All that’s left to do now is to leave your Crocs to air dry after which they’ll be ready to be worn to town!
Method 4: What about bleach?
Sometimes, unfortunately, cleaning your Crocs with soap and water or baking soda and vinegar simply isn’t enough to bring back their original sparkling white color. So, what’s the thing we know for sure will whiten everything instantly? Well, bleach of course!
Here’s what you’ll have to do. Fill your bucket with clear lukewarm water and add around 2 to 3 drops of bleach. Stir everything well and submerge your white Crocs, weighing them down with something, so they don’t float.
Make sure the object you’re using to weigh your Crocs down isn’t too heavy, so it doesn’t overly squish your Crocs. You can use a plate or any type of dish for this.
Let your Crocs soak in this mixture for approximately 2 to 3 hours, which is enough time for bleach to do its job and lift off any stains and get rid of discoloration.
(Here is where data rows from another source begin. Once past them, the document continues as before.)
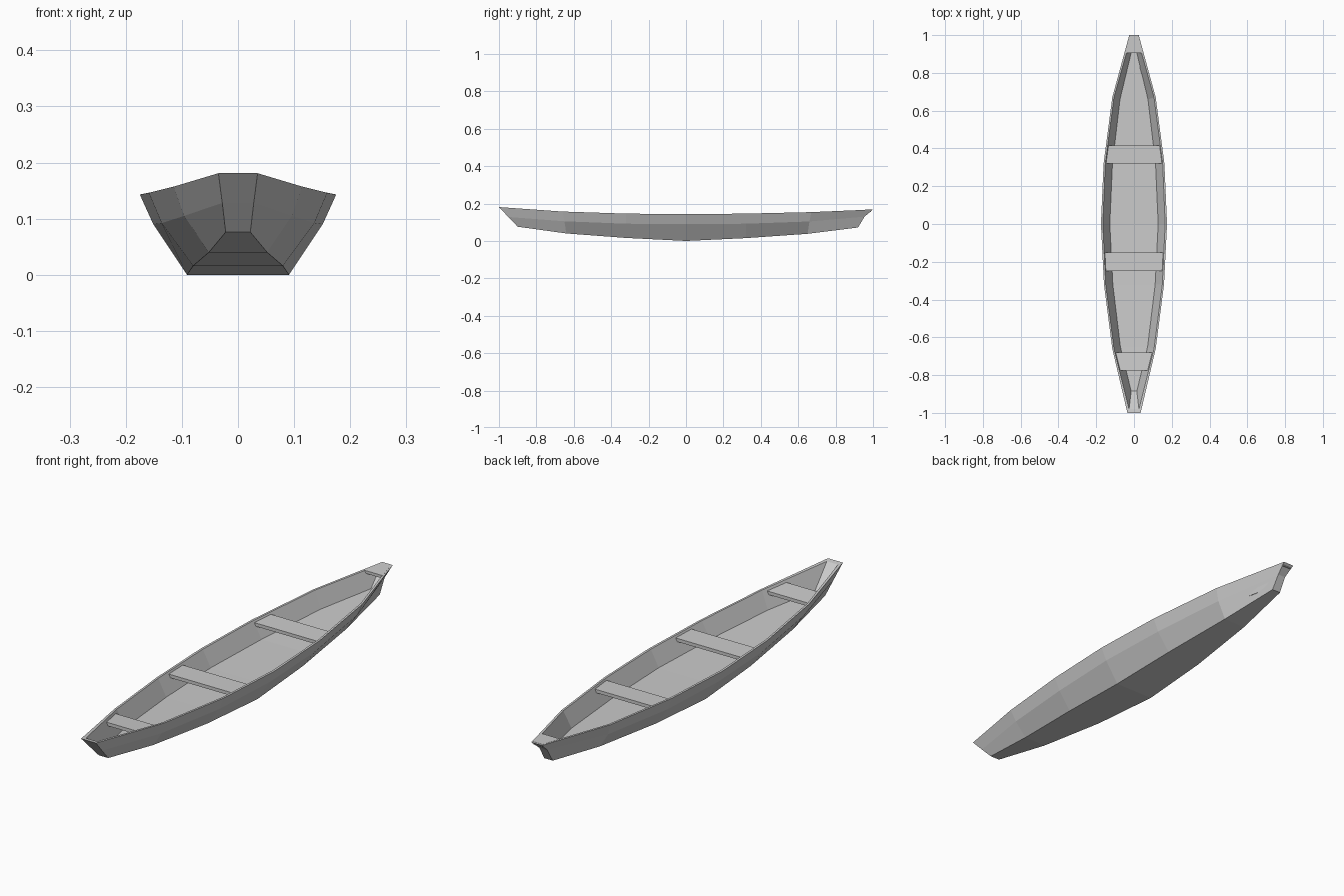
import bpy, bmesh

if "Cube" in bpy.data.objects:
    bpy.data.objects.remove(bpy.data.objects["Cube"])

# Half cross-sections, bow to stern. Each point is (x, y, z):
# bottom corner, side knuckle, outer rim, inner rim, inner floor edge
STATIONS = [
    [(.022, -.90, .076), (.028, -.95, .128), (.035, -1.0, .181), (.026, -.98, .178), (.015, -.885, .093)],
    [(.052, -.64, .040), (.096, -.65, .105), (.115, -.66, .157), (.106, -.66, .157), (.072, -.65, .085)],
    [(.080, -.32, .016), (.136, -.32, .092), (.159, -.32, .146), (.150, -.32, .146), (.112, -.32, .076)],
    [(.091, 0, 0), (.151, 0, .090), (.175, 0, .143), (.165, 0, .143), (.128, 0, .074)],
    [(.080, .32, .015), (.138, .32, .092), (.161, .32, .146), (.152, .32, .146), (.114, .32, .076)],
    [(.052, .65, .038), (.096, .66, .104), (.115, .67, .154), (.106, .67, .154), (.074, .66, .085)],
    [(.020, .92, .072), (.018, .955, .130), (.025, 1.0, .168), (.018, .985, .167), (.014, .91, .092)],
]


def make_object(name, bm):
    bmesh.ops.recalc_face_normals(bm, faces=bm.faces[:])
    mesh = bpy.data.meshes.new(name)
    bm.to_mesh(mesh)
    bm.free()
    obj = bpy.data.objects.new(name, mesh)
    bpy.context.collection.objects.link(obj)
    return obj


def rim_at(y):
    """Inner rim half width and height at position y."""
    rim = [s[3] for s in STATIONS]
    for a, b in zip(rim, rim[1:]):
        if y <= b[1]:
            break
    t = (y - a[1]) / (b[1] - a[1])
    return a[0] + t * (b[0] - a[0]), a[2] + t * (b[2] - a[2])


# Hull: mirrored rings bridged from bow to stern
bm = bmesh.new()
rings = []
for s in STATIONS:
    points = s + [(-x, y, z) for x, y, z in reversed(s)]
    rings.append([bm.verts.new(p) for p in points])
for a, b in zip(rings, rings[1:]):
    for i in range(10):
        j = (i + 1) % 10
        bm.faces.new((a[i], a[j], b[j], b[i]))
# Close both ends: outer transom, rim and inner transom
for r in (rings[0], rings[-1]):
    for i in range(4):
        bm.faces.new((r[i], r[i + 1], r[8 - i], r[9 - i]))
make_object("hull", bm)


def plank(name, y0, y1, drop, thick, inset):
    """Board across the hull, tapered to follow the inner rim."""
    bm = bmesh.new()
    corners = []
    for y in (y0, y1):
        w, z = rim_at(min(y, .985))
        w += inset
        corners.append([bm.verts.new((x, y, z - drop - t))
                        for x, t in ((-w, 0), (w, 0), (w * .94, thick), (-w * .94, thick))])
    a, b = corners
    for i in range(4):
        j = (i + 1) % 4
        bm.faces.new((a[i], a[j], b[j], b[i]))
    bm.faces.new(a)
    bm.faces.new(b)
    make_object(name, bm)


# Three seats and the small stern deck
plank("bow_seat", -.775, -.68, .010, .014, -.002)
plank("middle_seat", -.25, -.15, .008, .014, -.002)
plank("rear_seat", .32, .415, .008, .014, -.002)
plank("stern_deck", .905, .99, -.001, .012, .004)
After that, examine your Crocs and determine whether any part needs to be additionally scrubbed. And once you’re satisfied with everything, rinse your Crocs with cold water, making sure you remove all bleach residue, and leave them to (you’ve guessed it) air dry.
Note: if you opt for this method, make sure you’re working in a well-ventilated area, so you don’t ingest the smell of bleach which can be very harmful to your health.
Method 5: The Magic Eraser will also do the trick
If you know what a Magic Eraser is, then you’re surely familiar with the power this sponge holds. It is made out of melamine foam and requires only some water to be activated. Kind of like our favorite childhood mermaids from the show “H20: Just Add Water.”
So, if you decide to clean your white Crocs with The Magic Eraser, all you’ll have to do is soak it in some water and scrub all the stains away. Later, as you all know by now, just rinse your Crocs in cold water and let them dry. And that’s it!
How to clean white Crocs with fur lining?
If you happen to have white Crocs with fur lining, and you’re afraid that they’ll be harder to clean – fear not! Their fur lining is removable, which means that cleaning these bad boys is easy peasy lemon squeezy.
Once the fur lining is removed, you’ll probably be tempted to put it in the washing machine and be done with it. We strongly recommend you don’t do that, as the heat can stretch the lining, as well.
Instead, clean it by hand. And here’s how:
- soak it in warm soapy water for a couple of minutes, and scrub away any stains
- if the lining has an unpleasant smell, you can first soak it in a mixture of baking soda, white vinegar, and water
- you can use bleach if there are any stubborn stains or discolorations
- once you’re done – don’t forget to rinse it with cold water and leave it to air dry
- once the fur is dry, you can fluff it up with an old comb or brush to make it look brand new.
If you just want to refresh your fur lining without deep cleaning it, all you have to do is sprinkle some baking soda inside your Crocs, leave it overnight, and vacuum or shake off the baking soda residue in the morning. And you’re done!